KAMPALA (Reuters) - Ugandan police have surrounded the homes of several opposition politicians and lawyers after receiving what a police spokesman said was information that they would “incite people to riot” over a court hearing for a detained opposition lawmaker.
The detention of lawmaker Robert Kyagulanyi and four other politicians critical of President Yoweri Museveni triggered two days of anti-government demonstrations in the capital Kampala and other parts of the country this week.
Kyagulanyi attended a military court hearing in the northern town of Gulu on Thursday.
Ugandan police spokesman Emilian Kayima said that the opposition leaders whose homes were surrounded had been placed under “preventative arrest” to try to prevent further unrest.
“We have intelligence reports that these leaders were inciting people to riot yet they have other lawful avenues, like petitioning a higher court, to seek redress about their fate of their colleague,” Kayima told Reuters.
“We don’t want to experience what we went through on Monday,” he said, referring to a demonstration in Kampala at which Ugandan police fired tear gas and military units were deployed to disperse protesters.
Representatives of several prominent opposition politicians said on social media they had been prevented from leaving home. An aide to one of the politicians, Kizza Besigye, who contested and lost four elections against Museveni, said on Facebook that Besigye had planned to attend Kyagulanyi’s court appearance.

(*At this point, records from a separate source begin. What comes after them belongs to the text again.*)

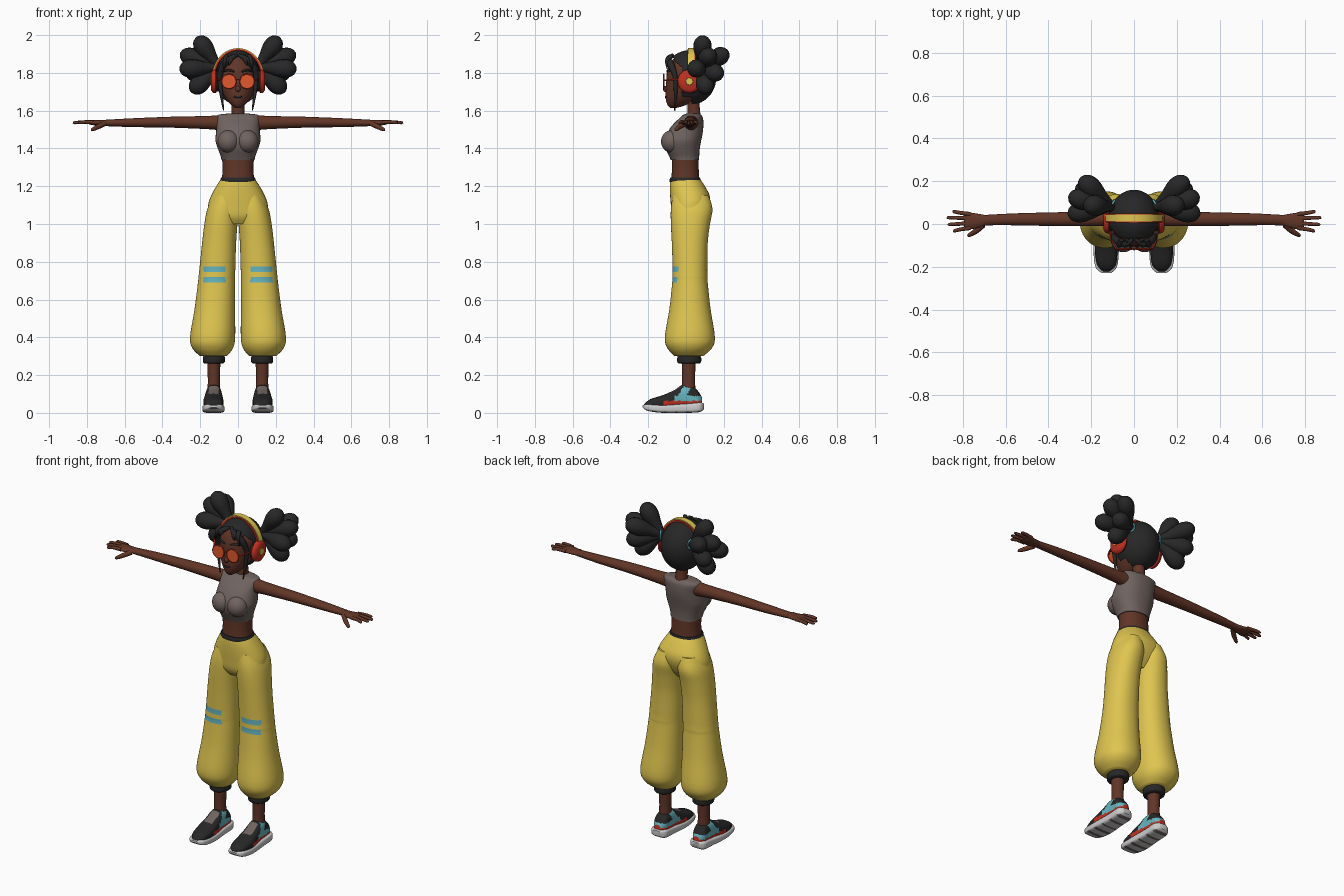
import bpy, bmesh, math
from mathutils import Vector, Matrix

if "Cube" in bpy.data.objects:
    bpy.data.objects.remove(bpy.data.objects["Cube"])


def material(name, r, g, b):
    m = bpy.data.materials.new(name)
    m.use_nodes = True
    m.diffuse_color = (r, g, b, 1)
    bsdf = m.node_tree.nodes["Principled BSDF"]
    bsdf.inputs["Base Color"].default_value = (r, g, b, 1)
    bsdf.inputs["Roughness"].default_value = 0.8
    return m


SKIN = material("brown skin", .12, .036, .02)
BLACK = material("soft black", .02, .02, .021)
YELLOW = material("yellow cloth", .74, .56, .08)
TAUPE = material("taupe cloth", .16, .125, .115)
CYAN = material("cyan", .13, .46, .52)
RED = material("red", .55, .03, .015)
ORANGE = material("orange glass", .75, .1, .025)
WHITE = material("sole white", .6, .6, .6)


def finish(bm, name, mats, mirror=False, rule=None, angle=50):
    """Turn a bmesh into a smooth shaded object, optionally mirrored and multi-coloured."""
    bmesh.ops.recalc_face_normals(bm, faces=bm.faces)
    mats = mats if isinstance(mats, list) else [mats]
    if rule:
        bm.normal_update()
        for f in bm.faces:
            f.material_index = rule(f.calc_center_median(), f.normal)
    me = bpy.data.meshes.new(name)
    bm.to_mesh(me)
    bm.free()
    for m in mats:
        me.materials.append(m)
    me.shade_smooth()
    me.set_sharp_from_angle(angle=math.radians(angle))
    ob = bpy.data.objects.new(name, me)
    bpy.context.collection.objects.link(ob)
    if mirror:
        mod = ob.modifiers.new("both sides", 'MIRROR')
        mod.use_mirror_merge = False
    return ob


def skin(rings):
    """Bridge rings of points and cap the two ends."""
    bm = bmesh.new()
    rows = [[bm.verts.new(p) for p in ring] for ring in rings]
    n = len(rows[0])
    for a, b in zip(rows, rows[1:]):
        for i in range(n):
            j = (i + 1) % n
            bm.faces.new((a[i], a[j], b[j], b[i]))
    bm.faces.new(rows[0])
    bm.faces.new(rows[-1])
    return bm


def spline(keys, steps):
    """Smooth curve through tuples of any size."""
    k = [Vector(p) for p in keys]
    k = [k[0]] + k + [k[-1]]
    out = []
    for a, b, c, d in zip(k, k[1:], k[2:], k[3:]):
        for s in range(steps):
            t = s / steps
            out.append(b + (c - a) * (t / 2) + (a * 2 - b * 5 + c * 4 - d) * (t * t / 2)
                       + (b * 3 - a - c * 3 + d) * (t ** 3 / 2))
    return out + [k[-1]]


def loft(name, keys, mats, axis='z', segs=36, steps=4, power=1, **opts):
    """Rounded sections, each given as (position, low a, high a, low b, high b)."""
    rings = []
    for t, a0, a1, b0, b1 in spline(keys, steps):
        ring = []
        for i in range(segs):
            w = math.tau * i / segs
            c, s = (math.copysign(abs(f(w)) ** power, f(w)) for f in (math.cos, math.sin))
            a = (a0 + a1) / 2 + c * (a1 - a0) / 2
            b = (b0 + b1) / 2 + s * (b1 - b0) / 2
            ring.append({'z': (a, b, t), 'x': (t, a, b), 'y': (a, t, b)}[axis])
        rings.append(ring)
    return finish(skin(rings), name, mats, **opts)


def centred(keys):
    return [(z, -w, w, y0, y1) for z, w, y0, y1 in keys]


def tube(name, keys, mat, segs=14, steps=5, **opts):
    """Round tube through points given as (x, y, z, radius)."""
    pts = spline(keys, steps)
    rings = []
    for i, p in enumerate(pts):
        d = (pts[min(i + 1, len(pts) - 1)] - pts[max(i - 1, 0)]).xyz.normalized()
        ref = Vector((0, 1, 0)) if abs(d.y) < .8 else Vector((1, 0, 0))
        u = d.cross(ref).normalized()
        v = u.cross(d)
        rings.append([p.xyz + (u * math.cos(math.tau * k / segs) + v * math.sin(math.tau * k / segs)) * p.w
                      for k in range(segs)])
    return finish(skin(rings), name, mat, **opts)


def ball(centre, size, u=24, v=16):
    bm = bmesh.new()
    bmesh.ops.create_uvsphere(bm, u_segments=u, v_segments=v, radius=1,
                              matrix=Matrix.Translation(centre) @ Matrix.Diagonal((*size, 1)))
    return bm


def disc(name, centre, axis, profile, mat):
    """Turned shape along an axis, profile given as (offset, radius)."""
    tube(name, [(*(Vector(centre) + Vector(axis) * o), r) for o, r in profile], mat,
         segs=32, steps=1, mirror=True)


def hoop(name, centre, axis, radius, thick, mat):
    turn = Vector(axis).to_track_quat('Z', 'Y')
    rings = []
    for i in range(33):
        w = math.tau * i / 32
        out = Vector((math.cos(w), math.sin(w), 0))
        rings.append([Vector(centre) + turn @ (out * (radius + thick * math.cos(k * math.pi / 4))
                      + Vector((0, 0, thick * math.sin(k * math.pi / 4)))) for k in range(8)])
    finish(skin(rings), name, mat, mirror=True)


# Head, neck and face
loft("head", centred([(1.615, .012, -.085, -.05), (1.63, .035, -.098, 0), (1.66, .062, -.107, .05),
     (1.7, .084, -.108, .09), (1.76, .1, -.104, .12), (1.82, .102, -.098, .13),
     (1.87, .075, -.072, .1), (1.9, .03, -.02, .06)]), SKIN)
tube("neck", [(0, .045, 1.55, .045), (0, .042, 1.59, .034), (0, .035, 1.7, .034)], SKIN)
finish(ball((0, -.108, 1.715), (.014, .015, .016)), "nose", SKIN)
finish(ball((0, -.107, 1.673), (.024, .005, .006)), "lips", BLACK)
tube("eyebrow", [(.02, -.1, 1.806, .004), (.05, -.093, 1.815, .006), (.08, -.07, 1.806, .003)],
     BLACK, mirror=True)

# Round tinted glasses
disc("lens", (.048, -.116, 1.755), (0, -1, 0), [(0, .036), (.004, .036)], ORANGE)
hoop("lens_rim", (.048, -.117, 1.755), (0, 1, 0), .037, .004, RED)
tube("glasses_bridge", [(-.014, -.117, 1.765, .003), (.014, -.117, 1.765, .003)], RED)
tube("glasses_arm", [(.084, -.115, 1.76, .004), (.105, -.07, 1.765, .004), (.115, .02, 1.765, .004)],
     RED, mirror=True)

# Hair cap with an opening for the face
cap = ball((0, .02, 1.775), (.12, .14, .145), 64, 48)
opening = []
for f in cap.faces:
    c = f.calc_center_median()
    if (c.y < -.02 and c.z < 1.885 - 5 * c.x * c.x) or (c.y < .03 and c.z < 1.67):
        opening.append(f)
bmesh.ops.delete(cap, geom=opening, context='FACES')
finish(cap, "hair_cap", BLACK)
tube("hair_fringe", [(.005, -.07, 1.895, .008), (.04, -.093, 1.875, .015), (.078, -.078, 1.84, .018),
     (.096, -.058, 1.78, .013), (.09, -.055, 1.7, .01), (.076, -.06, 1.6, .003)], BLACK, mirror=True)
for x, z in ((.03, 1.84), (.06, 1.82)):
    tube("hair_lock", [(x, -.075, 1.89, .012), (x + .01, -.1, 1.865, .011), (x + .018, -.1, z, .002)],
         BLACK, mirror=True)

# Bunches of hair lobes with ties
root = Vector((.1, .08, 1.83))
for tip in ((.22, .09, 1.99), (.305, .13, 1.905), (.31, .045, 1.82), (.25, .215, 1.91),
            (.25, .11, 1.7), (.27, .18, 1.79)):
    d = Vector(tip) - root
    tube("hair_lobe", [(*(root + d * t), r) for t, r in
         ((0, .018), (.3, .03), (.6, .047), (.8, .046), (.94, .03), (1, .006))], BLACK, mirror=True)
hoop("hair_tie", root + Vector((.008, .008, 0)), (1, .7, .1), .03, .005, CYAN)


# Headphones
def band(name, grow, half, thick, mat):
    rings = []
    for i in range(41):
        w = math.radians(-8 + 196 * i / 40)
        rings.append([(math.cos(w) * (.127 + g), .028 + y, 1.775 + math.sin(w) * (.145 + g))
                      for g, y in ((grow, -half), (grow, half), (grow + thick, half), (grow + thick, -half))])
    finish(skin(rings), name, mat, angle=30)


band("headband", .002, .017, .009, YELLOW)
band("headband_trim", -.004, .021, .01, RED)
disc("ear_cushion", (.1, .018, 1.755), (1, 0, 0), [(0, .05), (.018, .056)], BLACK)
disc("ear_cup", (.115, .018, 1.755), (1, 0, 0), [(0, .058), (.004, .063), (.018, .06), (.028, .045)], RED)
disc("ear_cup_badge", (.142, .018, 1.755), (1, 0, 0), [(0, .02), (.004, .018)], YELLOW)

# Torso
loft("crop_top", centred([(1.338, .088, -.08, .07), (1.36, .092, -.09, .07), (1.4, .107, -.108, .073),
     (1.44, .119, -.113, .08), (1.48, .117, -.1, .088), (1.52, .113, -.075, .092),
     (1.56, .116, -.035, .09), (1.578, .105, -.015, .08), (1.585, .05, .005, .07)]), TAUPE, power=.88)
finish(ball((.05, -.075, 1.437), (.058, .057, .06)), "bust", TAUPE, mirror=True)
loft("waist", centred([(1.2, .09, -.08, .073), (1.28, .082, -.075, .068), (1.36, .085, -.074, .064)]),
     SKIN, power=.9)

# Arms and hands
loft("arm", [(.09, -.01, .064, 1.495, 1.578), (.16, -.01, .06, 1.502, 1.572), (.35, -.01, .055, 1.51, 1.568),
     (.55, -.006, .05, 1.513, 1.56), (.7, -.006, .042, 1.518, 1.552)], SKIN, axis='x', mirror=True)
loft("palm", [(.685, -.004, .04, 1.52, 1.552), (.73, -.018, .048, 1.52, 1.55),
     (.775, -.026, .054, 1.524, 1.55), (.795, -.018, .048, 1.53, 1.546)], SKIN, axis='x', mirror=True)
for y, spread, reach in ((-.018, -.014, .845), (.004, -.006, .867), (.026, .004, .872), (.046, .012, .848)):
    tube("finger", [(.765, y, 1.538, .011), (.81, y + spread / 2, 1.54, .0095),
         (reach - .006, y + spread, 1.536, .008), (reach, y + spread, 1.535, .003)], SKIN, segs=10, mirror=True)
tube("thumb", [(.705, -.004, 1.532, .014), (.74, -.034, 1.515, .013), (.77, -.052, 1.5, .009),
     (.778, -.056, 1.496, .003)], SKIN, segs=10, mirror=True)

# Trousers with knee stripes
loft("trouser_hips", centred([(1.0, .1, -.05, .07), (1.04, .155, -.073, .1), (1.1, .158, -.08, .125),
     (1.15, .142, -.084, .125), (1.2, .115, -.086, .1), (1.235, .092, -.084, .077)]), YELLOW, power=.9)


def knee_stripe(c, n):
    in_stripe = .69 < c.z < .72 or .745 < c.z < .775
    return int(in_stripe and c.y < 0 and .066 < c.x < .182)


loft("trouser_leg", [(1.15, .01, .13, -.07, .12), (1.08, -.002, .162, -.08, .14), (1.0, .003, .178, -.08, .127),
     (.9, .01, .19, -.075, .115), (.775, .014, .203, -.071, .113), (.745, .015, .206, -.071, .113),
     (.72, .016, .209, -.072, .114), (.69, .016, .212, -.073, .115), (.55, .016, .23, -.088, .13),
     (.4, .015, .254, -.112, .153), (.34, .028, .24, -.097, .135), (.3, .06, .2, -.06, .09)],
     [YELLOW, CYAN], segs=72, power=.93, mirror=True, rule=knee_stripe)
loft("waistband", centred([(1.222, .094, -.086, .078), (1.234, .094, -.087, .078), (1.245, .089, -.083, .074)]),
     BLACK, power=.9)
loft("ankle_cuff", [(.262, .078, .178, -.04, .072), (.27, .07, .185, -.046, .08), (.295, .07, .185, -.046, .08),
     (.31, .08, .178, -.04, .07)], BLACK, mirror=True)
loft("ankle", [(.09, .094, .162, -.025, .052), (.18, .096, .16, -.02, .048), (.29, .092, .164, -.024, .052)],
     SKIN, mirror=True)


# Shoes
def shoe_colour(c, n):
    if abs(c.x - .128) < .026 and -.1 < c.y < -.03 and n.z > .3:
        return 3
    if c.z < .064 and c.y > -.12:
        return 2
    strap = abs(c.y + .015 - (c.z - .1) * .6) < .022
    return int((c.z < .09 and c.y > -.06) or strap)


loft("shoe_upper", [(-.222, .115, .145, .035, .045), (-.19, .085, .172, .02, .072), (-.12, .077, .183, .015, .095),
     (-.06, .08, .178, .015, .122), (-.02, .085, .172, .015, .148), (.03, .086, .17, .015, .145),
     (.062, .09, .168, .02, .118), (.086, .108, .15, .03, .08)], [BLACK, CYAN, RED, TAUPE],
     axis='y', segs=56, steps=8, power=.8, mirror=True, rule=shoe_colour)


def tread(c, n):
    return int(n.z < -.7 and math.floor(c.y * 50) % 3 == 0)


loft("shoe_sole", [(-.23, .108, .15, .028, .04), (-.2, .08, .18, .01, .046), (-.12, .071, .189, 0, .044),
     (0, .078, .181, 0, .05), (.07, .08, .179, .004, .056), (.095, .105, .155, .018, .05)],
     [WHITE, TAUPE], axis='y', steps=10, power=.5, mirror=True, rule=tread)
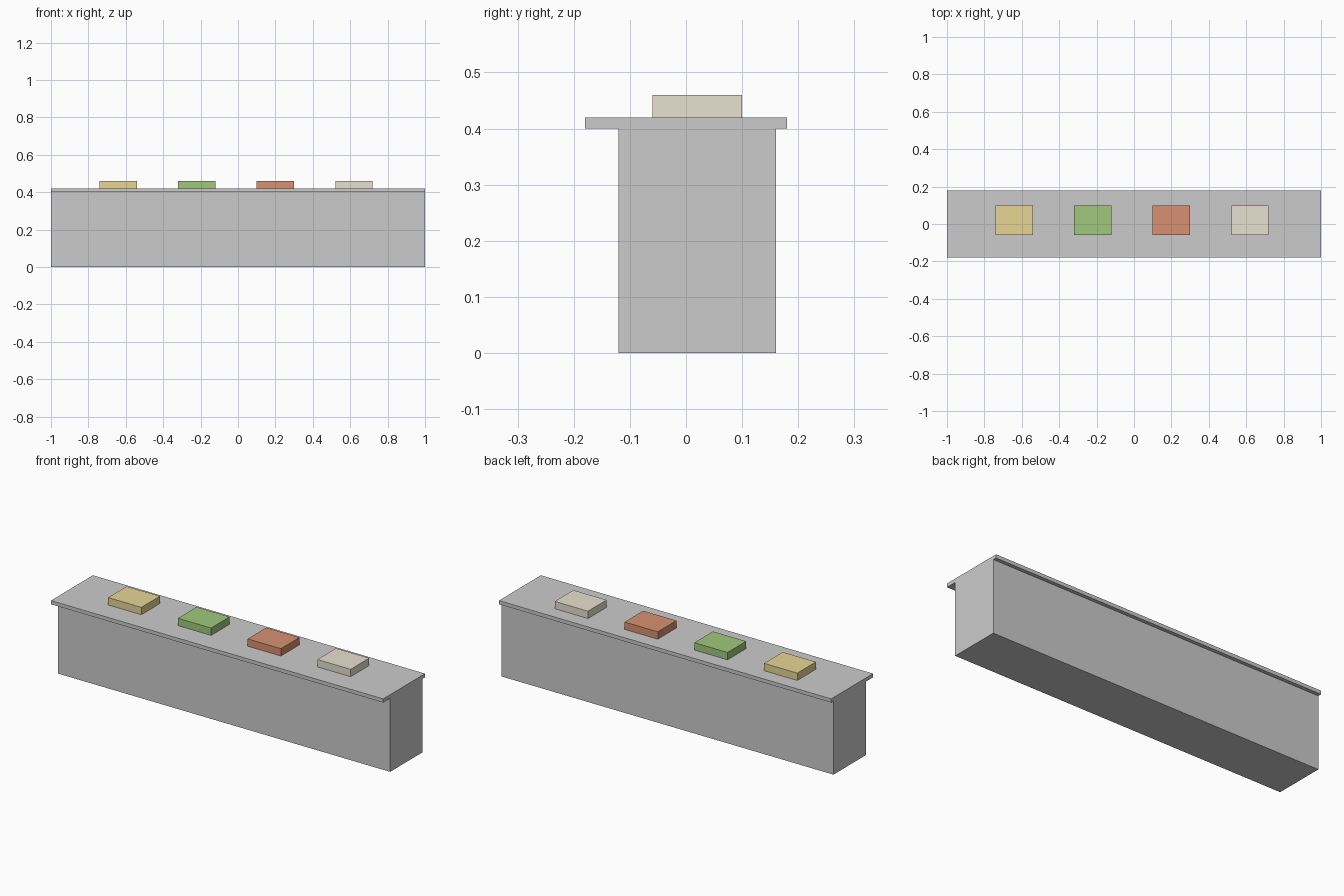
import bpy

if "Cube" in bpy.data.objects:
    bpy.data.objects.remove(bpy.data.objects["Cube"])


def box(name, x, y, z, color=None):
    """Axis-aligned box from (min, max) ranges."""
    bpy.ops.mesh.primitive_cube_add(
        size=1, location=[(r[0] + r[1]) / 2 for r in (x, y, z)])
    ob = bpy.context.object
    ob.name = name
    ob.scale = [r[1] - r[0] for r in (x, y, z)]
    bpy.ops.object.transform_apply(location=False, rotation=False, scale=True)
    if color:
        mat = bpy.data.materials.new(name + "_color")
        mat.diffuse_color = (*color, 1)
        mat.use_nodes = True
        mat.node_tree.nodes["Principled BSDF"].inputs["Base Color"].default_value = mat.diffuse_color
        ob.data.materials.append(mat)
    return ob


# Counter base, set back further at the front than at the rear
box("counter_base", (-1, 1), (-0.12, 0.16), (0, 0.40))

# Overhanging countertop slab
box("countertop", (-1, 1), (-0.18, 0.18), (0.40, 0.42))

# Row of coloured trays, evenly spaced
trays = [("yellow", (0.80, 0.66, 0.30)),
         ("green", (0.35, 0.58, 0.20)),
         ("red", (0.68, 0.28, 0.17)),
         ("cream", (0.80, 0.75, 0.63))]
for i, (label, color) in enumerate(trays):
    x0 = -0.74 + 0.42 * i
    box(label + "_tray", (x0, x0 + 0.20), (-0.06, 0.10), (0.42, 0.46), color)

Kyagulanyi, a musician-turned-lawmaker who goes by the stage name Bobi Wine, and the four other lawmakers were arrested on Aug. 13 on suspicion of involvement in the stoning of a presidential convoy during a parliamentary by-election campaign.
Kyagulanyi was charged on Aug. 16 with unlawful possession of weapons and ammunition while three other lawmakers and dozens of other people were charged with treason.
The musician, whose songs are stingingly critical of Museveni’s government, has a large youth following. He entered parliament last year.
On Tuesday, Kyagulanyi’s lawyer told Reuters that his client has been left unable to stand after being beaten while in detention. The lawyer cited relatives who visited him. The Ugandan government denied the assault accusation as “rubbish”.
Protesters and opposition supporters accuse Museveni, in power since 1986, of stifling dissent through intimidation, beatings and detentions, charges which his government denies.
Last October, when parliament was debating whether to remove a constitutional age limit that would have barred Museveni from seeking re-election in 2021, security forces and protesters clashed on the streets and two protesters died.
The presidential age limit has since been removed.
Writing by Maggie Fick; Editing by Nick Tattersall and Jon Boyle